The Crux of Fruit Tree Care: Part IV-Fertilization

Effects of Enrichment

All trees and shrubs can benefit from fertilization at some point in their life cycle, however, given the amount of stress that fruit trees face during a growing season, they may benefit greatly from a proper feeding.  Fertilizer needs to be applied in the correct amount and the right formulation so as not to result in excessive green growth or poor fruit quality.  A simple soil test can illuminate any lack or abundance of micro and macro nutrients and inform on the amount and formulation of fertilizer or need for additional soil amendments. If your fruit trees are growing  near a lawn that is fertilized on a regular basis they will absorb those nutrients.  And if there is adequate new growth; 15 to 30 inches on non-fruit bearing species and 8 to 15 inches on fruit bearing trees depending on the variety, fertilizer may not be necessary. Other soil amendments, such as lime or mycorrhizae, may be beneficial based on results of soil test.

If there is less than 10 inches of new growth on lateral branches, fertilizer should be considered and applied in the spring prior to bud break, if the ground has thawed.  A slow release 10-10-10 (10% nitrogen, 10% potash, 10% phosphate) is a common spring fertilizer formulation, the usual application rate would be 1 gallon per inch of trunk diameter. However, several specialty formulations exist containing only one of the primary nutrients, or nitrogen in various forms. Additional amendments can be applied on their own or combined with the proper fertilizer formulation to achieve the desired results for your fruit trees.

Ameliorating Amendments

SavATree uses a specially formulated mixture of macro and micronutrients, with slow release action proven to boost trees’ stress resistance, help recovery from winter weather and promote healthy growth. Depending on your arborists evaluation of your landscape’s needs, kelp, lime or mycorrhizae can be added to fertilizer or applied on their own, to any plant, tree or bed where it would be beneficial.

  • Lime aids in adjusting the pH of the soil which can influence nutrient and mineral uptake and plant growth,
  • Kelp is a biostimulant made from seaweed which promotes root growth and increases stress tolerance,
  • Mycorrhizae are essential symbiotic fungal companions which increase root surface area and aid in nutrient and water uptake.
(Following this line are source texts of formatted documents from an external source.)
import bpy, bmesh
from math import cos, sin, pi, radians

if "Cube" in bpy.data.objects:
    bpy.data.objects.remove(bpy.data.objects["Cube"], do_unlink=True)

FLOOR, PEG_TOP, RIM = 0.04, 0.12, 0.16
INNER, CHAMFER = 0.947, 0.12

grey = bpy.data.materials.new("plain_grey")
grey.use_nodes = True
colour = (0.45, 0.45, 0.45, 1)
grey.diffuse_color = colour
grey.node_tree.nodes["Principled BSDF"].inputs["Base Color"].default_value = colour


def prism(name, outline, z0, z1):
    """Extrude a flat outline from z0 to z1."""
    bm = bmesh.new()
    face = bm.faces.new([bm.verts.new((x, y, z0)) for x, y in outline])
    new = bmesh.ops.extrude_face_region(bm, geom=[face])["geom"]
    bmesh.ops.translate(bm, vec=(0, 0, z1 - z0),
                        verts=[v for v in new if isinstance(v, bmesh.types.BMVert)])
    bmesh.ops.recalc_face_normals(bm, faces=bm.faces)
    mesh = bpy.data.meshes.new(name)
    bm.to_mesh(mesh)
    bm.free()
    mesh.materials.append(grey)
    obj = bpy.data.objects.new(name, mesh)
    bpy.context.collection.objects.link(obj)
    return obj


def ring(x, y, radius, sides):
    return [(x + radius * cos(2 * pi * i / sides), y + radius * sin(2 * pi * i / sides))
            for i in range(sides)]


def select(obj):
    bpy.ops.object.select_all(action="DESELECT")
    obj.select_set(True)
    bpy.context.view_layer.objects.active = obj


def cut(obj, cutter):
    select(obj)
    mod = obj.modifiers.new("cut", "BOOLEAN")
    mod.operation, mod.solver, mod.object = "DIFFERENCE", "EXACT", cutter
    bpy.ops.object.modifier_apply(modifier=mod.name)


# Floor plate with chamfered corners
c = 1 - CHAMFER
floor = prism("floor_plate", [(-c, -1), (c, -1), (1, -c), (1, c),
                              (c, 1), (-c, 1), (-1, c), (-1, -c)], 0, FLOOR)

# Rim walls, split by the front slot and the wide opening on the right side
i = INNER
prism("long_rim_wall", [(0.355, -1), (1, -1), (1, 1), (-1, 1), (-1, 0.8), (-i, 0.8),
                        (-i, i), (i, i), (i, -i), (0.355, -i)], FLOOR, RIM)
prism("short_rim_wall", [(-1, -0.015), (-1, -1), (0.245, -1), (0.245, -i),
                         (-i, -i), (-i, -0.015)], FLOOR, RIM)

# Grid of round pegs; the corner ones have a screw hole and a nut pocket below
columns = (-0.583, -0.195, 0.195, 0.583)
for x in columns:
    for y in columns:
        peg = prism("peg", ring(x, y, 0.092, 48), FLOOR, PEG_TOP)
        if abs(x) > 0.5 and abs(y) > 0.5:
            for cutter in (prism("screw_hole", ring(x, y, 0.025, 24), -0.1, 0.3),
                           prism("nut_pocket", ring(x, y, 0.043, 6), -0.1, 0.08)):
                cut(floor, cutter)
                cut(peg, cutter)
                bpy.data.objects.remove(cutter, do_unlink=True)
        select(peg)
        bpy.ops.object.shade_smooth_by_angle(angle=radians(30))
Every landscape is different, and even within a landscape plants’ needs, health issues and requirements may vary.  Have your arborist evaluate your landscape early in the season and develop a site specific plan to help your plants recover from winter stress and flourish throughout the growing season.